Rohsean Riley believes in giving back. And paying forward.
So instead of playing golf or relaxing by the pool this summer, the Polk State sophomore volunteers as a coach for the Winter Haven High School baseball team.
“I played at Winter Haven for four years, and Coach David Schafer is really close to me,” says Riley. “He asked me to come out and help him with these kids and try to get them better. He likes to have players at the next level come back and give some advice, so that’s what I’m doing.”
With Schafer on a two-week vacation, Riley has also temporarily assumed head coaching duties.
“This is an American Legion league that runs until the end of July, so I’ll be out here basically all summer,” he says.
The team includes varsity and junior varsity players along with some incoming freshmen.
“I let them know first of all that they need to get their schoolwork done,” says Riley.
“That’s the most important thing because you can’t play in college if you don’t have the grades. I preach that a lot. I tell them they’re student-athletes, and student comes first.”
Although he has an easygoing personality, Riley knows he has to hold players accountable.
“The kids take it easy on me, but of course I have to get on them at times. If any guys start slacking off, you gotta put the foot down and let them know, ‘Hey, we’re here to make you better, not to be your friend.'”

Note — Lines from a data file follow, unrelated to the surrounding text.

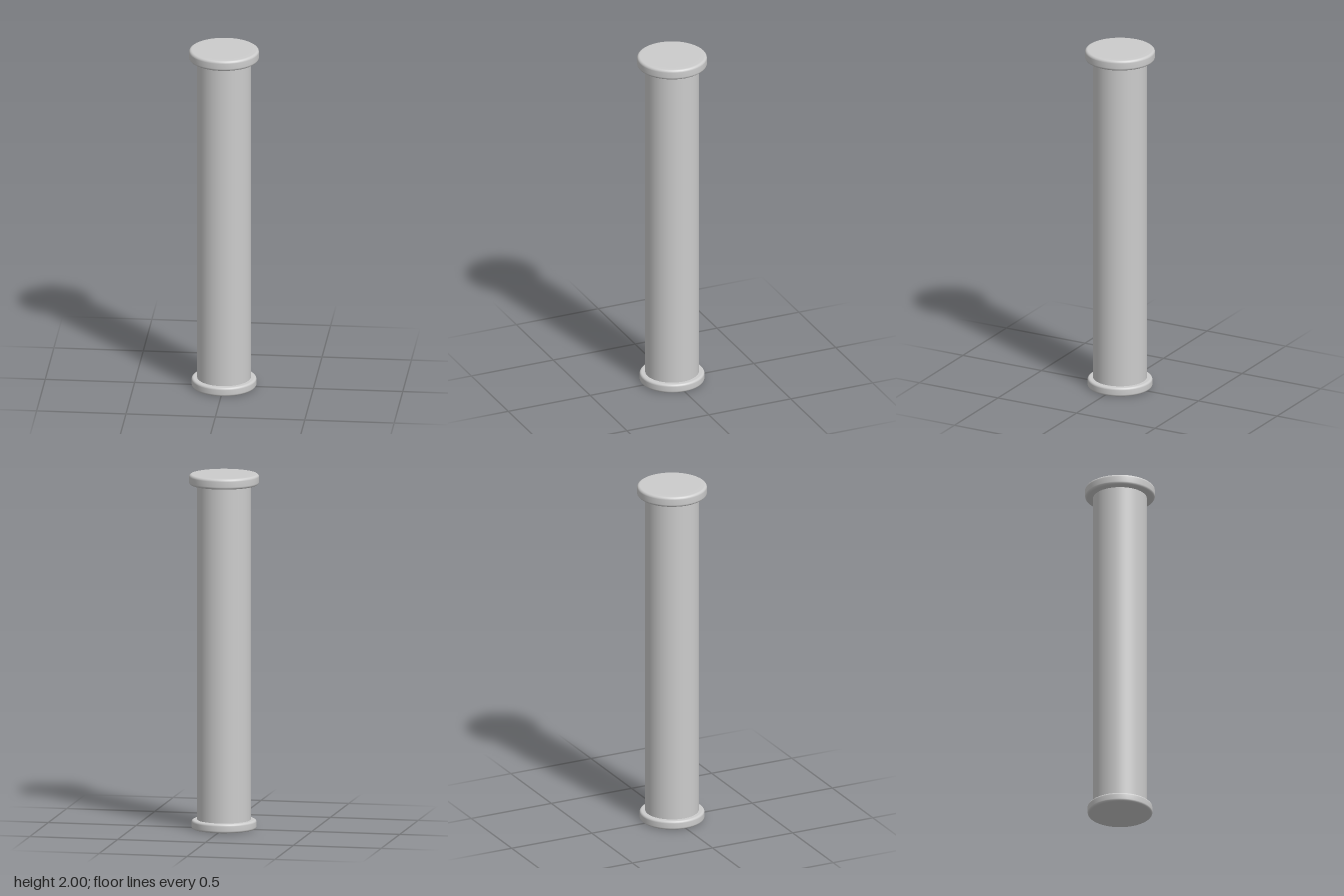
import * as THREE from 'three';

const SIDES = 48;

// Revolve a [radius, height] profile, listed from bottom to top
function turned(name, profile, material) {
  const points = profile.map(([r, y]) => new THREE.Vector2(r, y));
  const mesh = new THREE.Mesh(new THREE.LatheGeometry(points, SIDES), material);
  mesh.name = name;
  return mesh;
}

// Flat disc closing the end of a flange
function endDisc(name, radius, y, facing, material) {
  const mesh = new THREE.Mesh(new THREE.CircleGeometry(radius, SIDES), material);
  mesh.rotation.x = -facing * Math.PI / 2;
  mesh.position.y = y;
  mesh.name = name;
  return mesh;
}

// Ring profile with softly rounded outer edges
function flangeProfile(inner, outer, bottom, top, round) {
  const profile = [[inner, bottom]];
  for (const [cy, start] of [[bottom + round, -90], [top - round, 0]]) {
    for (let i = 0; i <= 4; i++) {
      const a = THREE.MathUtils.degToRad(start + i * 22.5);
      profile.push([outer - round + round * Math.cos(a), cy + round * Math.sin(a)]);
    }
  }
  profile.push([inner, top]);
  return profile;
}

export function createModel() {
  const grey = new THREE.MeshStandardMaterial({ color: 0xcccccc });
  grey.name = 'light grey';
  const model = new THREE.Group();
  model.name = 'column';

  // Long plain shaft
  const shaft = new THREE.Mesh(new THREE.CylinderGeometry(0.15, 0.15, 1.92, SIDES, 1, true), grey);
  shaft.position.y = 0.99;
  shaft.name = 'shaft';

  // Wider flange at the top, slightly smaller one at the foot
  model.add(
    shaft,
    turned('topFlange', flangeProfile(0.15, 0.195, 1.94, 2, 0.015), grey),
    endDisc('topDisc', 0.15, 2, 1, grey),
    turned('baseFlange', flangeProfile(0.15, 0.181, 0, 0.052, 0.013), grey),
    endDisc('baseDisc', 0.15, 0, -1, grey),
  );
  return model;
}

In his freshman season at Polk State, Riley hit .282 with five home runs and 43 RBI in 55 games. That experience, and those numbers, give him credibility when he tells players how to follow in his footsteps.

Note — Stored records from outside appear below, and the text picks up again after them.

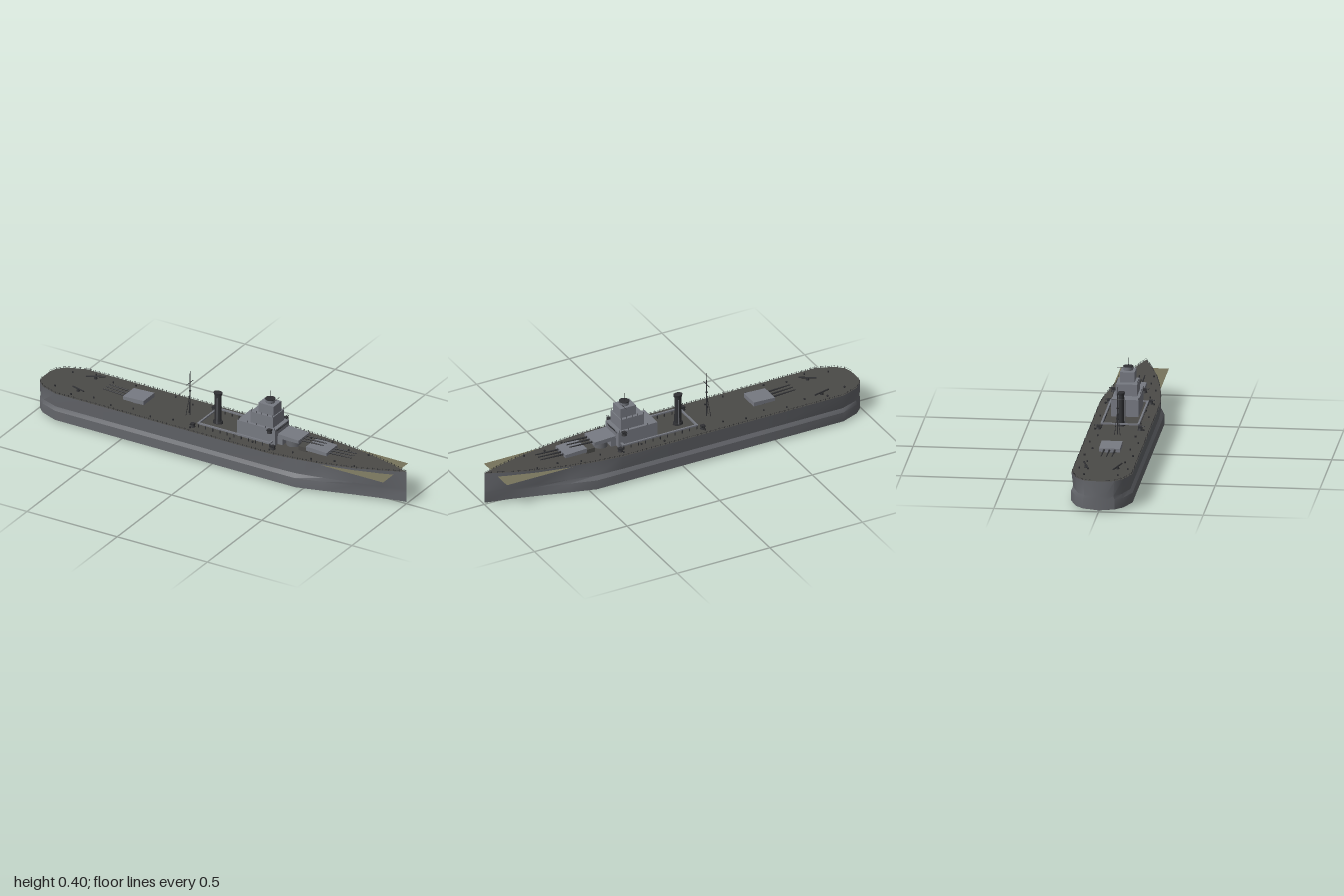
import * as THREE from 'three';
import { mergeGeometries, toCreasedNormals } from 'three/addons/utils/BufferGeometryUtils.js';

const mat = (name, color, side = THREE.FrontSide) => {
  const m = new THREE.MeshStandardMaterial({ color, side });
  m.name = name;
  return m;
};

// Hull stations: x, half-width at deck, half-width at bottom, deck height
const STATIONS = [
  [-1, 0.035, 0.035, 0.152], [-0.988, 0.075, 0.075, 0.152], [-0.95, 0.112, 0.112, 0.152],
  [-0.86, 0.145, 0.147, 0.152], [-0.4, 0.145, 0.147, 0.152], [0, 0.145, 0.147, 0.152],
  [0.33, 0.145, 0.147, 0.152], [0.47, 0.132, 0.147, 0.154], [0.6, 0.113, 0.111, 0.156],
  [0.75, 0.082, 0.066, 0.161], [0.88, 0.044, 0.03, 0.166], [1, 0.001, 0.001, 0.172],
];

// Deck half-width and height at any x
function deckAt(x) {
  let i = 0;
  while (i < STATIONS.length - 2 && STATIONS[i + 1][0] < x) i++;
  const a = STATIONS[i], b = STATIONS[i + 1], t = (x - a[0]) / (b[0] - a[0]);
  return { w: a[1] + (b[1] - a[1]) * t, y: a[3] + (b[3] - a[3]) * t };
}

function fromFaces(points, index) {
  const g = new THREE.BufferGeometry();
  g.setAttribute('position', new THREE.Float32BufferAttribute(points.flat(), 3));
  g.setIndex(index);
  return toCreasedNormals(g, 0.5);
}

function hullGeometry() {
  const pts = [], idx = [], n = 9;
  STATIONS.forEach(([x, wt, wb, yd], i) => {
    const waist = Math.min(wt, wb) * 0.4 + Math.max(wt, wb) * 0.53;
    const keel = x > 0.5 ? 0.01 : x < -0.97 ? 0.008 : 0.001;
    const half = [[yd, wt], [0.078, waist], [0.06, wb], [0.012, wb]];
    half.forEach(([y, z]) => pts.push([x, y, z]));
    pts.push([x, keel, 0]);
    half.reverse().forEach(([y, z]) => pts.push([x, y, -z]));
    if (i === 0) return;
    for (let j = 0; j < n - 1; j++) {
      const a = (i - 1) * n + j, b = a + n;
      idx.push(a, a + 1, b, a + 1, b + 1, b);
    }
  });
  // Flat stern face
  const c = pts.push([-1, 0.08, 0]) - 1;
  for (let j = 0; j < n; j++) idx.push(c, (j + 1) % n, j);
  return fromFaces(pts, idx);
}

function deckGeometry() {
  const pts = [], idx = [];
  STATIONS.forEach(([x, w, , y], i) => {
    pts.push([x, y, w], [x, y, -w]);
    const a = 2 * i - 2;
    if (i) idx.push(a, a + 2, a + 1, a + 1, a + 2, a + 3);
  });
  return fromFaces(pts, idx);
}

const box = (w, h, d, x, y, z) => new THREE.BoxGeometry(w, h, d).translate(x, y, z);
const cyl = (r0, r1, h, x, y, z, n = 16) => new THREE.CylinderGeometry(r0, r1, h, n).translate(x, y, z);

// Thin tapered rod between two points
function rod(a, b, r0, r1 = r0, n = 6) {
  const A = new THREE.Vector3(...a), B = new THREE.Vector3(...b), d = B.clone().sub(A);
  const q = new THREE.Quaternion().setFromUnitVectors(new THREE.Vector3(0, 1, 0), d.clone().normalize());
  const g = new THREE.CylinderGeometry(r1, r0, d.length(), n).applyQuaternion(q);
  const m = A.add(B).multiplyScalar(0.5);
  return g.translate(m.x, m.y, m.z);
}

export function createModel() {
  const group = new THREE.Group();
  const hullGrey = mat('hull grey', 0x64666b);
  const lightGrey = mat('superstructure grey', 0x777a82);
  const deckDark = mat('deck dark grey', 0x4b4a47);
  const olive = mat('deck planking olive', 0x77745c, THREE.DoubleSide);
  const dark = mat('fittings dark grey', 0x303134);

  const add = (name, geos, material, parent = group) => {
    const list = Array.isArray(geos) ? geos : [geos];
    const mesh = new THREE.Mesh(list.length > 1 ? mergeGeometries(list) : list[0], material);
    mesh.name = name;
    parent.add(mesh);
    return mesh;
  };

  add('hull', hullGeometry(), hullGrey);
  add('deck', deckGeometry(), deckDark);
  add('plankingSheet', new THREE.PlaneGeometry(1.88, 0.23).rotateX(-Math.PI / 2).translate(0, 0.1495, 0), olive);

  // Bridge tower in three tiers with a round director on top
  add('bridgeTower', [
    box(0.21, 0.085, 0.13, 0.205, 0.1925, 0),
    box(0.125, 0.057, 0.102, 0.2275, 0.2635, 0),
    box(0.085, 0.05, 0.07, 0.2425, 0.317, 0),
    box(0.03, 0.045, 0.08, 0.322, 0.1725, 0),
  ], lightGrey);
  add('director', cyl(0.024, 0.022, 0.018, 0.245, 0.351, 0, 20), lightGrey);
  add('directorFittings', [
    rod([0.245, 0.36, 0], [0.245, 0.402, 0], 0.001),
    rod([0.262, 0.345, -0.055], [0.262, 0.345, 0.022], 0.0012),
    cyl(0.0245, 0.0245, 0.003, 0.245, 0.3605, 0, 20),
  ], dark);

  // Bridge windows and tier railings
  const windows = [], tierRails = [];
  for (let k = -5; k <= 5; k++) windows.push(box(0.002, 0.007, 0.005, 0.3105, 0.227, k * 0.0095));
  for (const s of [-1, 1]) {
    for (let k = 0; k < 5; k++) {
      tierRails.push(box(0.0015, 0.01, 0.0015, 0.17 + k * 0.029, 0.297, s * 0.05));
      tierRails.push(box(0.0015, 0.01, 0.0015, 0.105 + k * 0.05, 0.24, s * 0.064));
    }
  }
  add('bridgeWindows', windows, dark);
  add('tierRailings', tierRails, dark);

  // Main turrets: sloped house, barbette and three barrels
  const turret = (name, x, y, dir) => {
    const t = new THREE.Group();
    t.name = name;
    const house = new THREE.BoxGeometry(0.115, 0.022, 0.1);
    const p = house.attributes.position;
    for (let i = 0; i < p.count; i++) {
      if (p.getX(i) > 0 && p.getY(i) > 0) p.setY(i, 0.006);
    }
    house.computeVertexNormals();
    add('turretHouse', house.translate(0, 0.011, 0), lightGrey, t);
    add('barbette', cyl(0.036, 0.036, y - 0.15, 0, (0.15 - y) / 2, 0, 24), hullGrey, t);
    add('gunBarrels', [-0.026, 0, 0.026].map(z =>
      rod([0.05, 0.009, z], [0.18, 0.014, z], 0.0045, 0.0025, 8)), dark, t);
    t.position.set(x, y, 0);
    if (dir < 0) t.rotation.y = Math.PI;
    group.add(t);
  };
  turret('upperForwardTurret', 0.375, 0.19, 1);
  turret('lowerForwardTurret', 0.53, 0.165, 1);
  turret('aftTurret', -0.485, 0.164, -1);
  add('turretLink', box(0.045, 0.022, 0.09, 0.45, 0.165, 0), deckDark);

  // Midship gallery around the funnel
  const gallery = [box(0.009, 0.007, 0.18, -0.1, 0.174, 0), box(0.009, 0.007, 0.18, 0.295, 0.174, 0)];
  const galleryPosts = [];
  for (const s of [-1, 1]) {
    gallery.push(box(0.4, 0.007, 0.009, 0.0975, 0.174, s * 0.088));
    for (let k = 0; k < 11; k++) galleryPosts.push(box(0.004, 0.022, 0.004, -0.1 + k * 0.0395, 0.162, s * 0.088));
  }
  add('galleryRim', gallery, lightGrey);
  add('galleryPosts', galleryPosts, dark);

  // Funnel
  const funnel = [cyl(0.017, 0.019, 0.155, 0, 0.2275, 0, 20), cyl(0.023, 0.021, 0.012, 0, 0.309, 0, 20),
    cyl(0.024, 0.026, 0.012, 0, 0.158, 0, 20)];
  add('funnel', funnel.map(g => g.scale(1, 1, 0.75).translate(-0.045, 0, 0)), dark);
  add('funnelPipes', [-1, 1].map(s => rod([-0.04, 0.155, s * 0.017], [-0.04, 0.29, s * 0.015], 0.003)), hullGrey);

  // Aft mast with struts and yard
  add('mast', [
    rod([-0.2, 0.15, 0], [-0.2, 0.386, 0], 0.003, 0.0015),
    rod([-0.215, 0.15, 0.014], [-0.2, 0.27, 0], 0.0015),
    rod([-0.215, 0.15, -0.014], [-0.2, 0.27, 0], 0.0015),
    rod([-0.2, 0.325, -0.03], [-0.2, 0.325, 0.03], 0.0015),
    cyl(0.006, 0.004, 0.006, -0.2, 0.28, 0, 8),
  ], dark);

  // Secondary guns on the deck corners and on the bridge wings
  const gun = (x, y, s, z) => [
    cyl(0.009, 0.013, 0.012, x, y, s * z, 10),
    box(0.02, 0.009, 0.018, x, y + 0.009, s * z),
    rod([x - 0.004, y + 0.01, s * z], [x - 0.004, y + 0.014, s * (z + 0.022)], 0.0016),
    rod([x + 0.004, y + 0.01, s * z], [x + 0.004, y + 0.014, s * (z + 0.022)], 0.0016),
  ];
  const guns = [];
  for (const s of [-1, 1]) {
    for (const x of [-0.125, 0.32]) guns.push(...gun(x, 0.16, s, 0.1));
    guns.push(...gun(0.285, 0.226, s, 0.074));
  }
  add('secondaryGuns', guns, dark);

  // Stern catapults
  add('catapults', [
    rod([-0.82, 0.16, -0.07], [-0.73, 0.168, -0.1], 0.004),
    rod([-0.82, 0.16, 0.05], [-0.74, 0.168, 0.082], 0.004),
    cyl(0.007, 0.009, 0.012, -0.775, 0.157, -0.085, 10),
    cyl(0.007, 0.009, 0.012, -0.78, 0.157, 0.066, 10),
  ], dark);

  // Small deck fittings
  const bits = [];
  for (const s of [-1, 1]) {
    for (let k = 0; k < 16; k++) {
      const x = -0.9 + k * 0.11, d = deckAt(x);
      bits.push(cyl(0.004, 0.004, 0.008, x, d.y + 0.004, s * d.w * (k % 2 ? 0.8 : 0.62), 6));
    }
  }
  add('deckFittings', bits, dark);

  // Deck-edge railing
  const rail = [];
  for (const s of [-1, 1]) {
    for (let k = 0; k < 80; k++) {
      const x = -0.985 + k * 0.0247, d = deckAt(x);
      rail.push(box(0.0016, 0.01, 0.0016, x, d.y + 0.005, s * (d.w - 0.002)));
    }
    for (let i = 0; i < STATIONS.length - 1; i++) {
      const [x0, w0, , y0] = STATIONS[i], [x1, w1, , y1] = STATIONS[i + 1];
      rail.push(rod([x0, y0 + 0.006, s * w0 * 0.985], [x1, y1 + 0.006, s * w1 * 0.985], 0.0006, 0.0006, 4));
    }
  }
  add('deckRailing', rail, dark);

  return group;
}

“The main thing we want to do here in the summer program is to get them prepared for the next level. We try to make all our workouts as close as possible to college workouts. We want to get them used to it so that when they go on to the next level it’s not going to be so hard on them.

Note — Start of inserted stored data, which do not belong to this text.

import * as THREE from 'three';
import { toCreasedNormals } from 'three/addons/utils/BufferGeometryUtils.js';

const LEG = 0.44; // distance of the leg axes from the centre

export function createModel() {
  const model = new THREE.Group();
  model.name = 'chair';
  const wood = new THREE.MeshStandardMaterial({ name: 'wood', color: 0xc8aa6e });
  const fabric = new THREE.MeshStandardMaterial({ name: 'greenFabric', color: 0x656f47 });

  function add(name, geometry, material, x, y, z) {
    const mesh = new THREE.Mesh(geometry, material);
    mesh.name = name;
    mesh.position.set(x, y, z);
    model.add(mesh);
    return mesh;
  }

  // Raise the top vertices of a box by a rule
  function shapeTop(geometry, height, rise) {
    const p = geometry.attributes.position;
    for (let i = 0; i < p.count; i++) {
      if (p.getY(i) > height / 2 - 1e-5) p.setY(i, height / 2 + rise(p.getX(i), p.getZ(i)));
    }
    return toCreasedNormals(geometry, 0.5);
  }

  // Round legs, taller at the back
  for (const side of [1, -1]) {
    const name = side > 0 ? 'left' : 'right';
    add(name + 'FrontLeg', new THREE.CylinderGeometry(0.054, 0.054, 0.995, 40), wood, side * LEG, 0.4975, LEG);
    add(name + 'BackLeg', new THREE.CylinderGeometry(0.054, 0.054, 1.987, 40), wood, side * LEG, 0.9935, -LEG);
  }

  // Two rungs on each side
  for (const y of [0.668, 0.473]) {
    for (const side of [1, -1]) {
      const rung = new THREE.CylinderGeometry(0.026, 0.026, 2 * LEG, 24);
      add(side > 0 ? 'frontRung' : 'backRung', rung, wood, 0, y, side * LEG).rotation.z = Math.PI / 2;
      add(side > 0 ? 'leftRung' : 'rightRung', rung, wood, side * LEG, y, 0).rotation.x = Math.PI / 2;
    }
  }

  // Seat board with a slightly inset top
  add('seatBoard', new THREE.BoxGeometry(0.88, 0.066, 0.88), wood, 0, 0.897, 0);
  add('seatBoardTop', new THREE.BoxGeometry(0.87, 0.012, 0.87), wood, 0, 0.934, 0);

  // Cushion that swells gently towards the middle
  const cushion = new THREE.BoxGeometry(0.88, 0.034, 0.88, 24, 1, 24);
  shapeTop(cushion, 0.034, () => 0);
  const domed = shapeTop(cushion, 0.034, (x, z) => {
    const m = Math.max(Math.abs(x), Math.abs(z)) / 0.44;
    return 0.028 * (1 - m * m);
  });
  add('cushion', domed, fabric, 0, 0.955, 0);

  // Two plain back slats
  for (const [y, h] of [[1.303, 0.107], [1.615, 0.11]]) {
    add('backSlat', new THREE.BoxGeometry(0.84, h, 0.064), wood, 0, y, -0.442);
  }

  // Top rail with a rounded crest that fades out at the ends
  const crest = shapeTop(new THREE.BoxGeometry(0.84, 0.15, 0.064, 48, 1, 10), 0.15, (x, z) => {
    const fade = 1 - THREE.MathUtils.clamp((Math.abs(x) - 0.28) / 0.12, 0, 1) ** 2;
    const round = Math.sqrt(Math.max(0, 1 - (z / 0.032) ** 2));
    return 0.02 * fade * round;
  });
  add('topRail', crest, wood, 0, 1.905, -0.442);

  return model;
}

“We also want to get their endurance up because they don’t have a long season like we do in college, so we like to get them prepared so they’re pretty much fresh all through the season.”
The ancient Roman philosopher Seneca the Younger said, “While we teach, we learn. ” And while in no way ancient, Riley agrees.
“Definitely,” he says. “I honestly believe that doing this coaching thing will also help me as a player. Sometimes I’ll preach stuff to the kids that is in the back of my head but that I don’t even think of right away, so it helps me practice what I preach. It definitely helps me as a player.”
Coaching has also given him a look at a possible career option.
“I obviously want to play as long as I can, but at some point down the road I could definitely do this,” he says.
“This goes beyond baseball. I believe it translates into what kind of person you are in life. If these kids put the work in here, then down the road they’ll work harder at whatever they do in life.”
In other words, just like Riley.